If the show keeps all of that, and early indications are it will, this series has the chance to be something big. And hey, I’ll care about DC’s TV universe for the first time since Supergirl was still good, so there’s that.
Now the bad… did you see that trailer for Titans? Yeesh…
DC’s no stranger to dark and gritty for the sake of being dark and gritty. But dark and gritty without a point, coupled with long-beloved characters acting out of character, is a recipe for disaster. Titans, a series DC is hoping propels its DC Universe streaming service to popularity, appears to be well on the way to that.
I’m not overly familiar with the Teen Titans’ comic book version, but I do remember the insanely popular Cartoon Network series from the early and mid 2000s. This feels nothing like that, so if you’re looking to Titans for that nostalgia fix… well, you might wanna look elsewhere.
Look, dark and gritty can be excellent — the Daredevil series on Netflix and Christopher Nolan’s Batman movies proved that. But there has to be a point, a philosophy behind it. And “Robin stabbing thugs in the neck and saying ‘fuck Batman'” is not a philosophy.
Also, Friday saw the announcement that the long-rumored Buffy the Vampire Slayer reboot would be happening, and that Joss Whedon would be involved. Details are scarce at the moment, but the article I linked above did mention that the new Slayer (no word on if she would be Buffy or someone else) would be African-American and that the new cast would reflect our diverse society.

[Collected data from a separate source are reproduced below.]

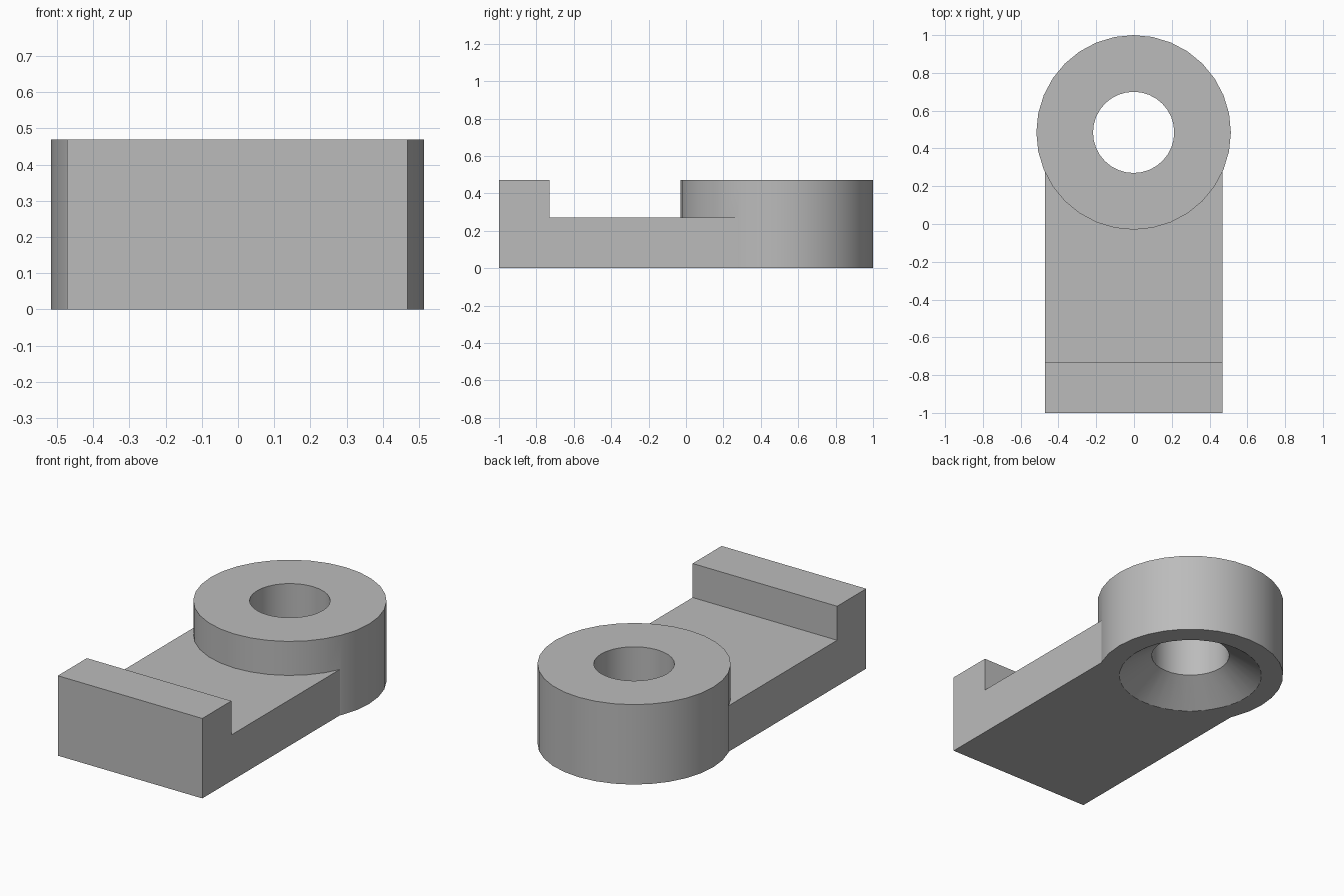
import bpy, bmesh, math

if "Cube" in bpy.data.objects:
    bpy.data.objects.remove(bpy.data.objects["Cube"])

WIDTH, HEIGHT = 0.94, 0.47
CX, CY = -0.002, 0.485
SEGMENTS = 32

grey = bpy.data.materials.new("plain grey")
grey.use_nodes = True
colour = (0.5, 0.5, 0.5, 1)
grey.diffuse_color = colour
grey.node_tree.nodes["Principled BSDF"].inputs["Base Color"].default_value = colour


def make_object(name, bm):
    bmesh.ops.recalc_face_normals(bm, faces=bm.faces)
    mesh = bpy.data.meshes.new(name)
    bm.to_mesh(mesh)
    bm.free()
    mesh.materials.append(grey)
    obj = bpy.data.objects.new(name, mesh)
    bpy.context.collection.objects.link(obj)
    return obj


def extruded(name, profile):
    """Extrude a (y, z) side profile across the width."""
    bm = bmesh.new()
    face = bm.faces.new([bm.verts.new((CX - WIDTH / 2, y, z)) for y, z in profile])
    side = bmesh.ops.extrude_face_region(bm, geom=[face])["geom"]
    verts = [v for v in side if isinstance(v, bmesh.types.BMVert)]
    bmesh.ops.translate(bm, verts=verts, vec=(WIDTH, 0, 0))
    return make_object(name, bm)


def turned(name, profile):
    """Solid of revolution from (radius, z) rings about the boss axis."""
    bm = bmesh.new()
    angles = [math.tau * i / SEGMENTS for i in range(SEGMENTS)]
    rings = [[bm.verts.new((CX + r * math.cos(a), CY + r * math.sin(a), z))
              for a in angles] for r, z in profile]
    for low, high in zip(rings, rings[1:]):
        for i in range(SEGMENTS):
            j = (i + 1) % SEGMENTS
            bm.faces.new((low[i], low[j], high[j], high[i]))
    bm.faces.new(rings[0])
    bm.faces.new(rings[-1])
    return make_object(name, bm)


def boolean(target, tool, operation):
    mod = target.modifiers.new(operation.lower(), "BOOLEAN")
    mod.operation, mod.object, mod.solver = operation, tool, "EXACT"
    bpy.context.view_layer.objects.active = target
    bpy.ops.object.modifier_apply(modifier=mod.name)
    bpy.data.objects.remove(tool)


# Flat arm with a raised lip at the front
bracket = extruded("bracket", [(-1, 0), (0.285, 0), (0.285, 0.27),
                               (-0.73, 0.27), (-0.73, HEIGHT), (-1, HEIGHT)])

# Round boss joined to the arm
boolean(bracket, turned("boss", [(0.515, 0), (0.515, HEIGHT)]), "UNION")

# Through hole with a countersink underneath
cutter = turned("hole_cutter", [(0.409, -0.01), (0.215, 0.126), (0.215, HEIGHT + 0.1)])
cutter.hide_render = True
boolean(bracket, cutter, "DIFFERENCE")

# Smooth round walls, crisp edges
bpy.ops.object.select_all(action="DESELECT")
bracket.select_set(True)
bpy.context.view_layer.objects.active = bracket
bpy.ops.object.shade_smooth_by_angle(angle=math.radians(25))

Cue the all-too-predictable outrage over that.
I’m not sure how I feel about this. The above article calls it a reboot, but the description sounds more like a continuation of the Buffyverse, if not necessarily the character. If that’s what this is, then I’m slightly more interested. But if this is in fact a new version of Buffy Summers… I’ve already been on that journey, and as great and formative as it was (you all know how important Buffy and Angel are to me), I don’t need to relive it.
Then again, I don’t need to. If this is, in fact, a true reboot, maybe it can be for a new generation what the original was for my generation. This is a lesson the 2016 Ghostbusters film taught me. I enjoyed that movie, but as someone who grew up on the original, I realized this new version wasn’t for me. It was for today’s youth.
And that’s okay.
My reflex is to be automatically against this reboot, and I admit it’s mostly a “get off my lawn” sort of thing. But the fact is, if this reboot happens, the original will still be there; it’s not like my seven season DVDs will disappear the second the new Buffy airs. And if it’s good, and it inspires a younger generation, then all the better.
I hope it succeeds. But unless it’s a continuation of the lore that simply leans on the Buffy name for familiarity’s sake, I probably won’t be tuning in.
But Batwoman? I’m there, day one.
Bounty has been nominated for a TopShelf magazine Indie Book Award!
It’s a big deal for my debut novel to even be nominated — and there are plenty of perks therein — but if by some stroke of luck I actually win, then there’s no end to the awesomeness that would ensue. Mostly I’m just jacked that someone thought enough of my work to nominate it. That’s pretty damn cool.
Anyway, check it out!
About J.D. Cunegan
J.D. Cunegan is known for his unique writing style, a mixture of murder mystery and superhero epic that introduces the reader to his comic book-inspired storytelling and fast-paced prose. A 2006 graduate of Old Dominion University, Cunegan has an extensive background in journalism, a lengthy career in media relations, and a lifelong love for writing. Cunegan lives in Hampton, Virginia, and next to books, his big passion in life in auto racing. When not hunched in front of a keyboard or with his nose stuck in a book, Cunegan can probably be found at a race track or watching a race on TV.
Check out Cunegan’s work here.